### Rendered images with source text

────────────────────────────────────────

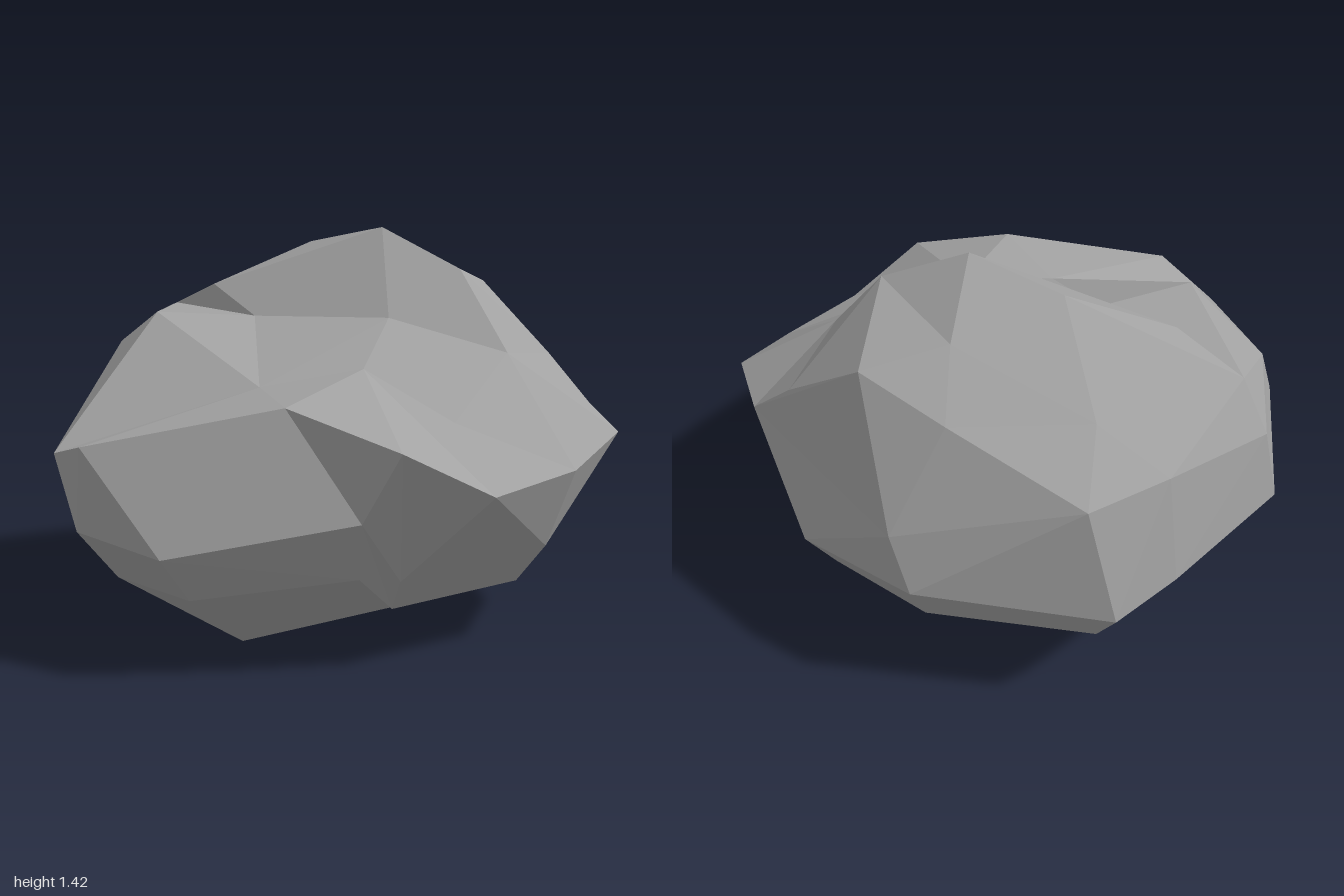
import * as THREE from 'three';

// Main cross-section loops from the underside to the crown, each running from +x towards +z.
const [UNDERSIDE, WAIST, RIM, SHELF, RIDGE] = [
  [[0.34, 0.14, 0.4], [-0.3, 0, 0.52], [-0.73, 0.08, 0.2], [-0.5, 0.09, -0.4], [-0.1, 0.14, -0.6], [0.33, 0.05, -0.45]],
  [[0.87, 0.45, 0], [0.74, 0.36, 0.45], [0.27, 0.31, 0.77], [0.16, 0.53, 0.91], [-0.46, 0.42, 1],
    [-0.79, 0.45, 0.8], [-0.99, 0.53, 0.2], [-1, 0.74, -0.1], [-0.91, 0.65, -0.59], [-0.52, 0.55, -0.87],
    [-0.3, 0.5, -1], [0.37, 0.54, -0.86], [0.74, 0.45, -0.48]],
  [[0.99, 0.72, 0.23], [0.83, 0.64, 0.53], [0.57, 0.61, 0.83], [0.29, 0.77, 0.98], [-0.09, 0.88, 0.84],
    [-0.76, 0.74, 0.84], [-0.93, 0.67, 0.6], [-0.92, 0.97, -0.2], [-0.85, 0.92, -0.58], [-0.48, 0.95, -0.81],
    [-0.2, 0.93, -0.93], [0.43, 0.73, -0.78], [0.91, 0.77, -0.11]],
  [[0.6, 0.98, 0.12], [0.43, 0.79, 0.53], [0.11, 0.95, 0.4], [-0.24, 0.89, 0.47], [-0.7, 1.11, 0.07],
    [-0.77, 1.1, -0.5], [-0.25, 1.1, -0.7], [0.23, 1.1, -0.68], [0.5, 1.2, -0.5], [0.76, 0.94, -0.24]],
  [[0.17, 1.1, 0.11], [-0.35, 1.09, -0.03], [-0.57, 1.19, -0.32], [-0.18, 1.36, -0.35], [0.2, 1.27, -0.47], [0.42, 1.27, -0.05]],
];
const BASE = [0, 0.05, -0.05];
const PEAK = [0.12, 1.42, -0.16];

// Direction of a loop's k-th point around the y axis, counting on past a full turn
function turn(loop, k) {
  const [x, , z] = loop[k % loop.length];
  const angle = Math.atan2(z, x);
  return (angle < 0 ? angle + 2 * Math.PI : angle) + (k >= loop.length ? 2 * Math.PI : 0);
}

// Triangles between two loops that may have different numbers of points
function skin(lower, upper) {
  const corners = [];
  let i = 0, j = 0;
  while (i < lower.length || j < upper.length) {
    const a = lower[i % lower.length], b = upper[j % upper.length];
    const lowerMiddle = i < lower.length ? turn(lower, i) + turn(lower, i + 1) : Infinity;
    const upperMiddle = j < upper.length ? turn(upper, j) + turn(upper, j + 1) : Infinity;
    if (lowerMiddle < upperMiddle) corners.push(a, b, lower[++i % lower.length]);
    else corners.push(a, b, upper[++j % upper.length]);
  }
  return corners;
}

function boulderGeometry() {
  // The lower flank repeats the waist, drawn in and lowered
  const flank = WAIST.map(([x, y, z]) => [x * 0.87, y * 0.6, z * 0.87]);
  const loops = [UNDERSIDE, flank, WAIST, RIM, SHELF, RIDGE];
  const corners = [];
  for (let i = 0; i < loops.length - 1; i++) corners.push(...skin(loops[i], loops[i + 1]));

  // Close the underside and the crown
  UNDERSIDE.forEach((p, k) => corners.push(BASE, p, UNDERSIDE[(k + 1) % UNDERSIDE.length]));
  RIDGE.forEach((p, k) => corners.push(PEAK, RIDGE[(k + 1) % RIDGE.length], p));

  const geometry = new THREE.BufferGeometry();
  geometry.setAttribute('position', new THREE.Float32BufferAttribute(corners.flat(), 3));
  geometry.computeVertexNormals();
  return geometry;
}

export function createModel() {
  const model = new THREE.Group();
  model.name = 'rock';
  const boulder = new THREE.Mesh(
    boulderGeometry(),
    new THREE.MeshStandardMaterial({ color: 0xa2a2a2, flatShading: true })
  );
  boulder.name = 'boulder';
  model.add(boulder);
  return model;
}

────────────────────────────────────────

### Requirement
With the images left out, set down every entry exactly.

### Exercise output
import * as THREE from 'three';

// Main cross-section loops from the underside to the crown, each running from +x towards +z.
const [UNDERSIDE, WAIST, RIM, SHELF, RIDGE] = [
  [[0.34, 0.14, 0.4], [-0.3, 0, 0.52], [-0.73, 0.08, 0.2], [-0.5, 0.09, -0.4], [-0.1, 0.14, -0.6], [0.33, 0.05, -0.45]],
  [[0.87, 0.45, 0], [0.74, 0.36, 0.45], [0.27, 0.31, 0.77], [0.16, 0.53, 0.91], [-0.46, 0.42, 1],
    [-0.79, 0.45, 0.8], [-0.99, 0.53, 0.2], [-1, 0.74, -0.1], [-0.91, 0.65, -0.59], [-0.52, 0.55, -0.87],
    [-0.3, 0.5, -1], [0.37, 0.54, -0.86], [0.74, 0.45, -0.48]],
  [[0.99, 0.72, 0.23], [0.83, 0.64, 0.53], [0.57, 0.61, 0.83], [0.29, 0.77, 0.98], [-0.09, 0.88, 0.84],
    [-0.76, 0.74, 0.84], [-0.93, 0.67, 0.6], [-0.92, 0.97, -0.2], [-0.85, 0.92, -0.58], [-0.48, 0.95, -0.81],
    [-0.2, 0.93, -0.93], [0.43, 0.73, -0.78], [0.91, 0.77, -0.11]],
  [[0.6, 0.98, 0.12], [0.43, 0.79, 0.53], [0.11, 0.95, 0.4], [-0.24, 0.89, 0.47], [-0.7, 1.11, 0.07],
    [-0.77, 1.1, -0.5], [-0.25, 1.1, -0.7], [0.23, 1.1, -0.68], [0.5, 1.2, -0.5], [0.76, 0.94, -0.24]],
  [[0.17, 1.1, 0.11], [-0.35, 1.09, -0.03], [-0.57, 1.19, -0.32], [-0.18, 1.36, -0.35], [0.2, 1.27, -0.47], [0.42, 1.27, -0.05]],
];
const BASE = [0, 0.05, -0.05];
const PEAK = [0.12, 1.42, -0.16];

// Direction of a loop's k-th point around the y axis, counting on past a full turn
function turn(loop, k) {
  const [x, , z] = loop[k % loop.length];
  const angle = Math.atan2(z, x);
  return (angle < 0 ? angle + 2 * Math.PI : angle) + (k >= loop.length ? 2 * Math.PI : 0);
}

// Triangles between two loops that may have different numbers of points
function skin(lower, upper) {
  const corners = [];
  let i = 0, j = 0;
  while (i < lower.length || j < upper.length) {
    const a = lower[i % lower.length], b = upper[j % upper.length];
    const lowerMiddle = i < lower.length ? turn(lower, i) + turn(lower, i + 1) : Infinity;
    const upperMiddle = j < upper.length ? turn(upper, j) + turn(upper, j + 1) : Infinity;
    if (lowerMiddle < upperMiddle) corners.push(a, b, lower[++i % lower.length]);
    else corners.push(a, b, upper[++j % upper.length]);
  }
  return corners;
}

function boulderGeometry() {
  // The lower flank repeats the waist, drawn in and lowered
  const flank = WAIST.map(([x, y, z]) => [x * 0.87, y * 0.6, z * 0.87]);
  const loops = [UNDERSIDE, flank, WAIST, RIM, SHELF, RIDGE];
  const corners = [];
  for (let i = 0; i < loops.length - 1; i++) corners.push(...skin(loops[i], loops[i + 1]));

  // Close the underside and the crown
  UNDERSIDE.forEach((p, k) => corners.push(BASE, p, UNDERSIDE[(k + 1) % UNDERSIDE.length]));
  RIDGE.forEach((p, k) => corners.push(PEAK, RIDGE[(k + 1) % RIDGE.length], p));

  const geometry = new THREE.BufferGeometry();
  geometry.setAttribute('position', new THREE.Float32BufferAttribute(corners.flat(), 3));
  geometry.computeVertexNormals();
  return geometry;
}

export function createModel() {
  const model = new THREE.Group();
  model.name = 'rock';
  const boulder = new THREE.Mesh(
    boulderGeometry(),
    new THREE.MeshStandardMaterial({ color: 0xa2a2a2, flatShading: true })
  );
  boulder.name = 'boulder';
  model.add(boulder);
  return model;
}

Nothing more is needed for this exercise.